In a federal funding issue, Gevock said to watch for debate over how the state uses federal funds to pay for game warden activities. In the 2017 session, the Legislature required 30 percent of game warden salaries to be paid through the federal Pittman-Robinson fund, which has strict limits about its use. In particular, those dollars can’t be used for law enforcement.
“That has led to more than 600 hours a year where game wardens can’t do enforcement,” Gevock said. “If you don’t comply, you’re jeopardizing $28 million a year, so it’s a big deal. Landowners are seeing fewer patrols.”

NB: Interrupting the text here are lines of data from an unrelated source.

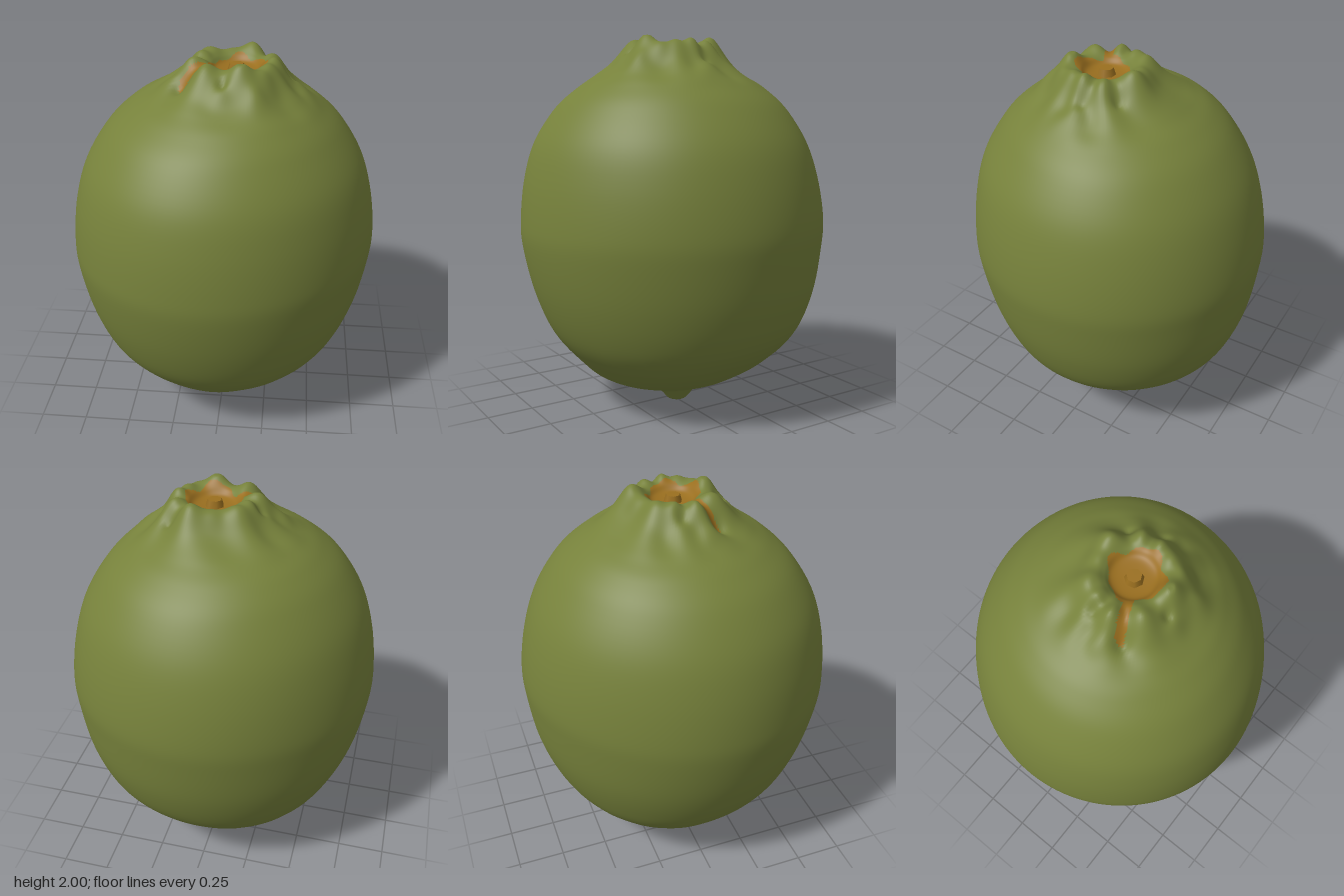
import * as THREE from 'three';

const green = new THREE.MeshStandardMaterial({ color: 0x76813b });
green.name = 'greenRind';
const brown = new THREE.MeshStandardMaterial({ color: 0x9a6f1f });
brown.name = 'orangeBrownScar';

// Profile rows from blossom tip to stem scar: radius, height, axis offset x, z
const PROFILE = [
  [0, 0, 0.05, 0], [0.05, 0.012, 0.05, 0], [0.085, 0.05, 0.05, 0], [0.14, 0.095, 0.035, 0],
  [0.23, 0.12, 0.0, 0], [0.4, 0.17, -0.04, 0], [0.54, 0.275, -0.02, -0.015], [0.665, 0.43, -0.005, -0.015],
  [0.75, 0.65, -0.003, -0.01], [0.795, 0.9, -0.003, 0], [0.8, 1.06, 0, 0], [0.77, 1.27, 0, 0.005],
  [0.71, 1.46, 0, 0.01], [0.6, 1.635, 0, 0.01], [0.49, 1.74, 0.005, 0.01], [0.4, 1.8, 0.015, 0.015],
  [0.33, 1.845, 0.03, 0.02], [0.27, 1.89, 0.04, 0.03], [0.21, 1.94, 0.05, 0.03], [0.165, 1.955, 0.06, 0.03],
  [0.13, 1.945, 0.06, 0.03], [0.1, 1.922, 0.06, 0.03], [0.05, 1.915, 0.06, 0.03], [0, 1.915, 0.06, 0.03],
];

// Swellings and hollows round the stem: x, z, spread, height
const LUMPS = [
  [0.14, -0.18, 0.07, 0.05], [0.02, -0.15, 0.05, 0.025], [-0.12, -0.08, 0.07, 0.045],
  [-0.17, 0.06, 0.06, 0.04], [-0.08, 0.21, 0.07, 0.035], [0.09, 0.22, 0.06, 0.045],
  [0.21, 0.2, 0.05, 0.04], [0.26, 0.07, 0.06, 0.035], [0.27, -0.06, 0.05, 0.03],
  [0.42, 0.08, 0.06, 0.025], [0.0, 0.31, 0.05, 0.02], [0.17, 0.31, 0.05, 0.025],
  [-0.28, 0.08, 0.05, 0.02], [-0.2, 0.17, 0.04, -0.035], [0.24, -0.14, 0.03, -0.025],
  [0.01, 0.26, 0.025, -0.025], [-0.18, -0.01, 0.03, -0.03], [0.32, 0.01, 0.03, -0.025],
];

const smooth = (a, b, v) => THREE.MathUtils.smoothstep(v, a, b);

// Height added at the crown by the lumps and by radiating creases
function crown(x, z, y) {
  const weight = smooth(1.65, 1.85, y);
  if (weight === 0) return 0;
  let h = 0;
  for (const [lx, lz, s, k] of LUMPS) h += k * Math.exp(-((x - lx) ** 2 + (z - lz) ** 2) / (s * s));
  const r = Math.hypot(x - 0.06, z - 0.03);
  const a = Math.atan2(z - 0.03, x - 0.06);
  const band = smooth(0.12, 0.2, r) * (1 - smooth(0.3, 0.5, r));
  h += 0.012 * band * Math.sin(9 * a + 2 * Math.sin(2 * a) + 7 * r);
  return h * weight;
}

// Gentle unevenness of the rind, rougher near the blossom end
function uneven(x, y, z) {
  const broad = 0.005 * Math.sin(4.1 * x + 2.3 * y) * Math.sin(3.7 * z - 1.9 * y + 1);
  const rough = 0.004 * Math.sin(23 * x + 5 * y) * Math.sin(21 * z - 9 * y);
  return broad + rough * (1 - smooth(0.15, 0.5, y));
}

// Whole skin: rings about the leaning axis, split into rind and scar faces
function fruitGeometry() {
  const rings = 138, segs = 128;
  const shape = new THREE.CatmullRomCurve3(PROFILE.map(([r, y]) => new THREE.Vector3(r, y, 0)), false, 'catmullrom');
  const axis = new THREE.CatmullRomCurve3(PROFILE.map(([, , x, z]) => new THREE.Vector3(x, 0, z)), false, 'catmullrom');
  const pos = [];
  for (let i = 0; i <= rings; i++) {
    const p = shape.getPoint(i / rings), c = axis.getPoint(i / rings);
    const oval = 0.027 * smooth(0.2, 0.5, p.y) * (1 - smooth(1.6, 1.85, p.y));
    for (let j = 0; j < segs; j++) {
      const a = (j / segs) * Math.PI * 2;
      let r = Math.max(0, p.x) * (1 - oval * Math.sin(2 * a));
      r *= 1 + uneven(r * Math.cos(a), p.y, r * Math.sin(a));
      const x = c.x + r * Math.cos(a), z = c.z + r * Math.sin(a);
      pos.push(x, Math.max(0, Math.min(2, p.y + crown(x, z, p.y))), z);
    }
  }
  // Scar outline: an irregular patch, one spur along a crease, and the very tip
  const isScar = (x, y, z) => {
    if (y < 0.5) return Math.hypot(x - 0.05, z) < 0.022;
    if (y < 1.7) return false;
    const dx = x - 0.07, dz = z - 0.04, a = Math.atan2(dz, dx);
    const spur = Math.abs(dz + 0.42 * dx) < 0.025 && dx < 0 && dx > -0.28;
    return spur || Math.hypot(dx, dz) < 0.132 + 0.012 * Math.sin(4 * a + 2) + 0.008 * Math.sin(7 * a);
  };
  const rind = [], scar = [];
  const addFace = (...f) => {
    const mid = [0, 1, 2].map((k) => f.reduce((s, v) => s + pos[v * 3 + k], 0) / 3);
    (isScar(...mid) ? scar : rind).push(...f);
  };
  for (let i = 0; i < rings; i++) {
    for (let j = 0; j < segs; j++) {
      const k = (j + 1) % segs;
      const a = i * segs + j, b = i * segs + k, c = a + segs, d = b + segs;
      if (i > 0) addFace(a, c, b);
      if (i < rings - 1) addFace(b, c, d);
    }
  }
  const g = new THREE.BufferGeometry();
  g.setAttribute('position', new THREE.Float32BufferAttribute(pos, 3));
  g.setIndex([...rind, ...scar]);
  g.addGroup(0, rind.length, 0);
  g.addGroup(rind.length, scar.length, 1);
  g.computeVertexNormals();
  return g;
}

export function createModel() {
  const model = new THREE.Group();
  model.name = 'citrusFruit';

  const skin = new THREE.Mesh(fruitGeometry(), [green, brown]);
  skin.name = 'fruitSkin';
  model.add(skin);

  // Dried stem stub in the hollow
  const stub = new THREE.Mesh(new THREE.CylinderGeometry(0.036, 0.048, 0.04, 7), brown);
  stub.name = 'stemStub';
  stub.position.set(0.06, 1.93, 0.035);
  model.add(stub);

  return model;
}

Outfitting is the fourth-largest in direct expenditures by nonresidents in Montana’s tourism market,” Minard said, “and we’re doing it with an incredibly limited number of licenses. Is that really how you want to treat an industry that’s so incredibly valuable to the state?”
Brewer, the Wilderness Association director, is keeping an eye on a proposed increase to the optional light vehicle fee from $6 to $9 that would pay for more work on public trails in Montana.
“With the Forest Service and other land management agencies so woefully underfunded, there’s an enormous backlog of maintenance needs on trails,” Brewer said. “This is a good opportunity for the state to alleviate the situation a bit.”
Brewer was also bracing for additional challenges to wilderness study areas after last year’s long public debate over whether Congress should rescind those designations. Sen. Steve Daines and Rep. Greg Gianforte, both Republicans, each authored bills in Congress to do that in 2018, basing their action on a resolution approved by the 2017 Legislature. In response, conservation groups mounted demonstrations and polls indicating large public support for keeping those areas protected until more thorough federal analysis or action can be completed.
The federal bills both failed to reach a congressional vote before the end of the 2018 session. Brewer said nevertheless, he expected the debate to continue this year.